[Records contained in a dataset]
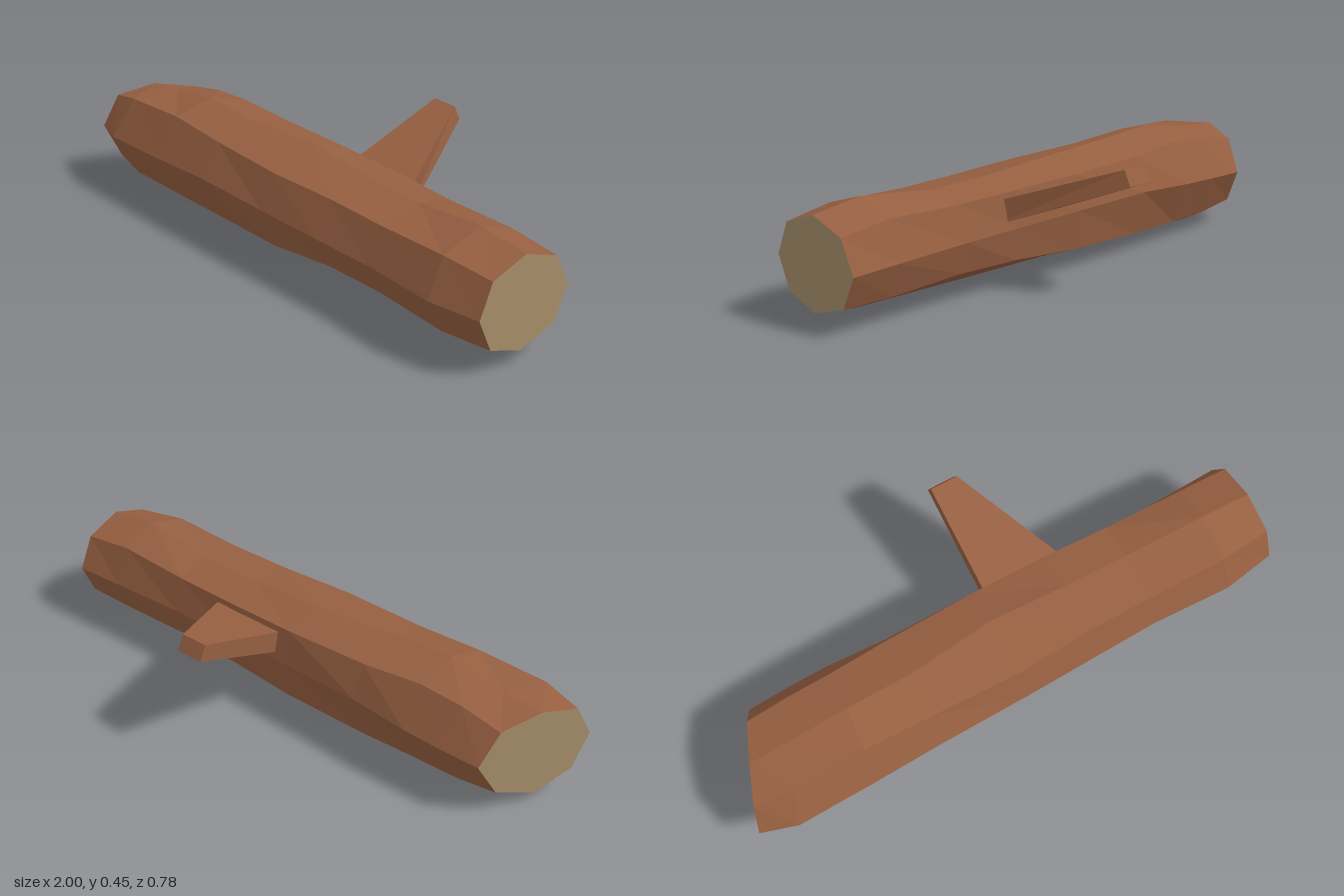
import * as THREE from 'three';

// Faceted geometry from a list of points and polygons (counter-clockwise from outside)
function facets(points, polygons) {
  const pos = [];
  for (const p of polygons) {
    for (let i = 1; i < p.length - 1; i++) pos.push(...points[p[0]], ...points[p[i]], ...points[p[i + 1]]);
  }
  const g = new THREE.BufferGeometry();
  g.setAttribute('position', new THREE.Float32BufferAttribute(pos, 3));
  g.computeVertexNormals();
  return g;
}

// Octagonal stations along the log:
// x, slant, heights: top, upper, middle, lower, bottom; depths: back, back shoulder, ridge, front shoulder, front
const STATIONS = [
  [-0.92, 0.41, 0.355, 0.325, 0.21, 0.085, 0.03, -0.05, 0.02, 0.16, 0.29, 0.345],
  [-0.77, 0.43, 0.367, 0.355, 0.215, 0.065, 0.0, -0.055, 0.02, 0.16, 0.31, 0.387],
  [-0.56, 0.1, 0.405, 0.365, 0.22, 0.062, 0.004, -0.055, 0.02, 0.165, 0.305, 0.383],
  [-0.32, 0, 0.392, 0.35, 0.228, 0.068, 0.01, -0.04, 0.005, 0.16, 0.31, 0.377],
  [0, 0, 0.389, 0.345, 0.222, 0.078, 0.018, -0.03, -0.003, 0.127, 0.32, 0.372],
  [0.28, 0, 0.37, 0.342, 0.216, 0.1, 0.021, -0.02, 0.0, 0.135, 0.305, 0.363],
  [0.52, 0, 0.365, 0.338, 0.215, 0.104, 0.025, -0.022, 0.01, 0.14, 0.305, 0.357],
  [0.81, 0, 0.396, 0.346, 0.212, 0.09, 0.03, -0.03, 0.02, 0.155, 0.31, 0.37],
  [1, 0, 0.372, 0.325, 0.21, 0.095, 0.05, -0.037, 0.018, 0.153, 0.288, 0.338],
];

export function createModel() {
  const model = new THREE.Group();
  const bark = new THREE.MeshStandardMaterial({ name: 'bark', color: 0x965f41, flatShading: true });
  const wood = new THREE.MeshStandardMaterial({ name: 'cutWood', color: 0xa58d69, flatShading: true });
  const add = (name, geometry, material) => {
    const mesh = new THREE.Mesh(geometry, material);
    mesh.name = name;
    model.add(mesh);
  };

  // Eight corners per station, from the top round the front
  const points = [];
  for (const [x, slant, top, up, mid, low, bottom, zb, zbs, zr, zfs, zf] of STATIONS) {
    const ring = [[top, zr], [up, zfs], [mid, zf], [low, zfs], [bottom, 0.16], [low, zbs], [mid, zb], [up, zbs]];
    for (const [y, z] of ring) points.push([x + slant * (0.155 - z), y, z]);
  }

  // Bark
  const sides = [];
  for (let i = 0; i < STATIONS.length - 1; i++) {
    for (let k = 0; k < 8; k++) {
      const a = i * 8 + k, c = i * 8 + (k + 1) % 8;
      sides.push([a, c, c + 8, a + 8]);
    }
  }
  add('log', facets(points, sides), bark);

  // Sawn ends: the right one is cut at a slant
  const order = [0, 1, 2, 3, 4, 5, 6, 7];
  const last = (STATIONS.length - 1) * 8;
  add('leftCut', facets(points, [order.map((k) => k + last)]), wood);
  add('rightCut', facets(points, [[...order].reverse()]), wood);

  // Tapered branch stub rising towards the back, rooted inside the log
  const stub = [
    [0.045, 0.22, 0.05], [0.36, 0.22, 0.05], [0.36, 0.304, 0.05], [0.045, 0.304, 0.05],
    [0.045, 0.397, -0.39], [0.145, 0.397, -0.39], [0.145, 0.45, -0.365], [0.045, 0.45, -0.365],
  ];
  add('branch', facets(stub, [
    [0, 1, 2, 3], [5, 4, 7, 6], [3, 2, 6, 7], [0, 4, 5, 1], [1, 5, 6, 2], [0, 3, 7, 4],
  ]), bark);

  return model;
}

(What you should do): Write out every record above exactly as it stands, but leave out the pictures.

(Result of the exercise):
import * as THREE from 'three';

// Faceted geometry from a list of points and polygons (counter-clockwise from outside)
function facets(points, polygons) {
  const pos = [];
  for (const p of polygons) {
    for (let i = 1; i < p.length - 1; i++) pos.push(...points[p[0]], ...points[p[i]], ...points[p[i + 1]]);
  }
  const g = new THREE.BufferGeometry();
  g.setAttribute('position', new THREE.Float32BufferAttribute(pos, 3));
  g.computeVertexNormals();
  return g;
}

// Octagonal stations along the log:
// x, slant, heights: top, upper, middle, lower, bottom; depths: back, back shoulder, ridge, front shoulder, front
const STATIONS = [
  [-0.92, 0.41, 0.355, 0.325, 0.21, 0.085, 0.03, -0.05, 0.02, 0.16, 0.29, 0.345],
  [-0.77, 0.43, 0.367, 0.355, 0.215, 0.065, 0.0, -0.055, 0.02, 0.16, 0.31, 0.387],
  [-0.56, 0.1, 0.405, 0.365, 0.22, 0.062, 0.004, -0.055, 0.02, 0.165, 0.305, 0.383],
  [-0.32, 0, 0.392, 0.35, 0.228, 0.068, 0.01, -0.04, 0.005, 0.16, 0.31, 0.377],
  [0, 0, 0.389, 0.345, 0.222, 0.078, 0.018, -0.03, -0.003, 0.127, 0.32, 0.372],
  [0.28, 0, 0.37, 0.342, 0.216, 0.1, 0.021, -0.02, 0.0, 0.135, 0.305, 0.363],
  [0.52, 0, 0.365, 0.338, 0.215, 0.104, 0.025, -0.022, 0.01, 0.14, 0.305, 0.357],
  [0.81, 0, 0.396, 0.346, 0.212, 0.09, 0.03, -0.03, 0.02, 0.155, 0.31, 0.37],
  [1, 0, 0.372, 0.325, 0.21, 0.095, 0.05, -0.037, 0.018, 0.153, 0.288, 0.338],
];

export function createModel() {
  const model = new THREE.Group();
  const bark = new THREE.MeshStandardMaterial({ name: 'bark', color: 0x965f41, flatShading: true });
  const wood = new THREE.MeshStandardMaterial({ name: 'cutWood', color: 0xa58d69, flatShading: true });
  const add = (name, geometry, material) => {
    const mesh = new THREE.Mesh(geometry, material);
    mesh.name = name;
    model.add(mesh);
  };

  // Eight corners per station, from the top round the front
  const points = [];
  for (const [x, slant, top, up, mid, low, bottom, zb, zbs, zr, zfs, zf] of STATIONS) {
    const ring = [[top, zr], [up, zfs], [mid, zf], [low, zfs], [bottom, 0.16], [low, zbs], [mid, zb], [up, zbs]];
    for (const [y, z] of ring) points.push([x + slant * (0.155 - z), y, z]);
  }

  // Bark
  const sides = [];
  for (let i = 0; i < STATIONS.length - 1; i++) {
    for (let k = 0; k < 8; k++) {
      const a = i * 8 + k, c = i * 8 + (k + 1) % 8;
      sides.push([a, c, c + 8, a + 8]);
    }
  }
  add('log', facets(points, sides), bark);

  // Sawn ends: the right one is cut at a slant
  const order = [0, 1, 2, 3, 4, 5, 6, 7];
  const last = (STATIONS.length - 1) * 8;
  add('leftCut', facets(points, [order.map((k) => k + last)]), wood);
  add('rightCut', facets(points, [[...order].reverse()]), wood);

  // Tapered branch stub rising towards the back, rooted inside the log
  const stub = [
    [0.045, 0.22, 0.05], [0.36, 0.22, 0.05], [0.36, 0.304, 0.05], [0.045, 0.304, 0.05],
    [0.045, 0.397, -0.39], [0.145, 0.397, -0.39], [0.145, 0.45, -0.365], [0.045, 0.45, -0.365],
  ];
  add('branch', facets(stub, [
    [0, 1, 2, 3], [5, 4, 7, 6], [3, 2, 6, 7], [0, 4, 5, 1], [1, 5, 6, 2], [0, 3, 7, 4],
  ]), bark);

  return model;
}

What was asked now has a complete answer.